In De intentione medicorum, Arnau de Vilanova laid the groundwork for his medical epistemology by considering whether medicine is a science (scientia) or an art (ars) and by questioning the differences between the physician’s and natural philosopher’s purposes. Galen, whom Arnau interprets in this sense. Arnau’s conclusion is that the physician is a practitioner of an art who is guided by his senses (artifex sensualis et operativus) and should therefore focus on knowledge of the perceptible particulars that are using for healing while ignoring everything that distracts him from his purposes. This is in contrast to the natural philosopher, who seeks an overall understanding of natural processes and their underlying cause. One example of this is the discord on the names of the main members between Arnau, for whom the only one is the heart, and Galen, who believed that in addition to the heart we should also include the liver, the brain and the testicles, since all of these organs house their corresponding natural faculties (vital, nutritional, animal and generative, respectively). While Averroes only accepts Aristotle’s truth, Arnau strives to reconcile both authorities: he first recognises that the heart is the remote beginning of all processes, yet he also notes that Galen’s interpretation is useful to the physician given that he has to use his senses to seek the cause of the disorders in the organ which is suffering in each case (the proximate principle). Meanwhile if they followed the philosopher’s criterion, they would always have to – futilely – treat the heart. As Arnau claimed, one of the possible ways of gaining perceptive knowledge is through dissection, but this is not possible with living persons and instead we must infer the state of their internal organs based on observing the health of the virtues. Does this reference mean that Arnau practised dissection in Montpellier? We do not know for certain, but it is possible given that we have proof that Henri de Mondeville made an anatomical demonstration there shortly thereafter, in 1304.  
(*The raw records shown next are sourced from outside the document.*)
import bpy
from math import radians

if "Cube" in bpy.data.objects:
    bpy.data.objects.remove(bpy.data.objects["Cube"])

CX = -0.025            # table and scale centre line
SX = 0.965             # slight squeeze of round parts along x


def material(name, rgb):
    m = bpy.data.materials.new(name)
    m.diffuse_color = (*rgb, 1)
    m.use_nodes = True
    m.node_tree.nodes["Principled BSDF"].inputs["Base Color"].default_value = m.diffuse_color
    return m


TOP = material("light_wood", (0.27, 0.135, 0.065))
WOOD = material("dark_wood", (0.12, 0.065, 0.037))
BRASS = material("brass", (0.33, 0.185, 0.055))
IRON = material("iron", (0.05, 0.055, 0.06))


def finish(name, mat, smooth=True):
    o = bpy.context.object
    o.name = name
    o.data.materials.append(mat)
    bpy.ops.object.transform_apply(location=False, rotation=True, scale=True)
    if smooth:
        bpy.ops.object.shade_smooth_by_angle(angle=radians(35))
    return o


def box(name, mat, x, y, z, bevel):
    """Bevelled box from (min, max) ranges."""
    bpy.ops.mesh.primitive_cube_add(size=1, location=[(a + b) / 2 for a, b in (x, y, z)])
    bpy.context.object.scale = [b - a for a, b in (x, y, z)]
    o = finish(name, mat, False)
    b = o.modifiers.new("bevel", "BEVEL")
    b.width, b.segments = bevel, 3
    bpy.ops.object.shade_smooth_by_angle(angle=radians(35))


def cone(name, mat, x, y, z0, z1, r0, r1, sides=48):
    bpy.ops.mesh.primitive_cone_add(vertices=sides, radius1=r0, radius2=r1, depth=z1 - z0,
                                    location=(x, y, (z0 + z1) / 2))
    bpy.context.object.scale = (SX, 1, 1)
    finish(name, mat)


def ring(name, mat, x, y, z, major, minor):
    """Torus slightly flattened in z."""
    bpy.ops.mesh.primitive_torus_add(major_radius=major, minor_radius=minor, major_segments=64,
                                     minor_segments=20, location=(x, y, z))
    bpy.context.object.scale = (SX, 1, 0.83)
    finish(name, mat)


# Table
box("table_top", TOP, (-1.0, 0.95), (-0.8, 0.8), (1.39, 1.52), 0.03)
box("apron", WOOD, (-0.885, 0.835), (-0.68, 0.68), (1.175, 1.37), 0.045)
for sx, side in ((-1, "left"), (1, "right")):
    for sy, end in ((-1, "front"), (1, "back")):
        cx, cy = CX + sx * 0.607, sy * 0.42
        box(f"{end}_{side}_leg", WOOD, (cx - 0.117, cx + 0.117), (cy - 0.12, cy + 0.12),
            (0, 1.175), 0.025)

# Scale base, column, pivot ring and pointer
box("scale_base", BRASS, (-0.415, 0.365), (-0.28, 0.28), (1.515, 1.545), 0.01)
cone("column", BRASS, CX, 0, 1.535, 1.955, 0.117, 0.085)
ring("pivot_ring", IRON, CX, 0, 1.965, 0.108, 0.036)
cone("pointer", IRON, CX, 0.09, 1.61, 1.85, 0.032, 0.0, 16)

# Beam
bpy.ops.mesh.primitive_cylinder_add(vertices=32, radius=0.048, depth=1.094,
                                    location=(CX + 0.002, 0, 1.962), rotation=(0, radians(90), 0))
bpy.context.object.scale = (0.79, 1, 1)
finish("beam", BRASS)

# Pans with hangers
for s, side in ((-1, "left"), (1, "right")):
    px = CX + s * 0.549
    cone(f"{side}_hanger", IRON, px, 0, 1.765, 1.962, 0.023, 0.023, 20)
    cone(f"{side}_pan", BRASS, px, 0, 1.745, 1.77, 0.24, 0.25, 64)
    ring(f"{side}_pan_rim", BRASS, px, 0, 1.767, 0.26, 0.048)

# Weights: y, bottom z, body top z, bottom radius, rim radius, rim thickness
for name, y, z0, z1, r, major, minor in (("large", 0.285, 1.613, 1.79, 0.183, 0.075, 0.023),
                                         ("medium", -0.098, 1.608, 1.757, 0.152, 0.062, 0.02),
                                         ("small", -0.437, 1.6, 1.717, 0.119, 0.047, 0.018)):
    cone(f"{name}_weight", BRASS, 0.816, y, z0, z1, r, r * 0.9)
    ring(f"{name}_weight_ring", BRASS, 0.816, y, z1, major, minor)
This Arnaldian “medical instrumentalism” (McVaugh) distanced medicine from both theoretical speculation and anti-intellectual empiricism. While Arnau considered medicine ars, he also equated the conception of medicine as a scientia he also equated the conception of medicine as a De intentione medicorum and other works.

Illustration: Dissection at the Faculty of Medicine in Montpellier, folio of La Grande Chirurgie by Guiu de Chaulhac (1363), Faculté de Medecine, Montpeller, Musée Atger, ms. H 184, f.14v.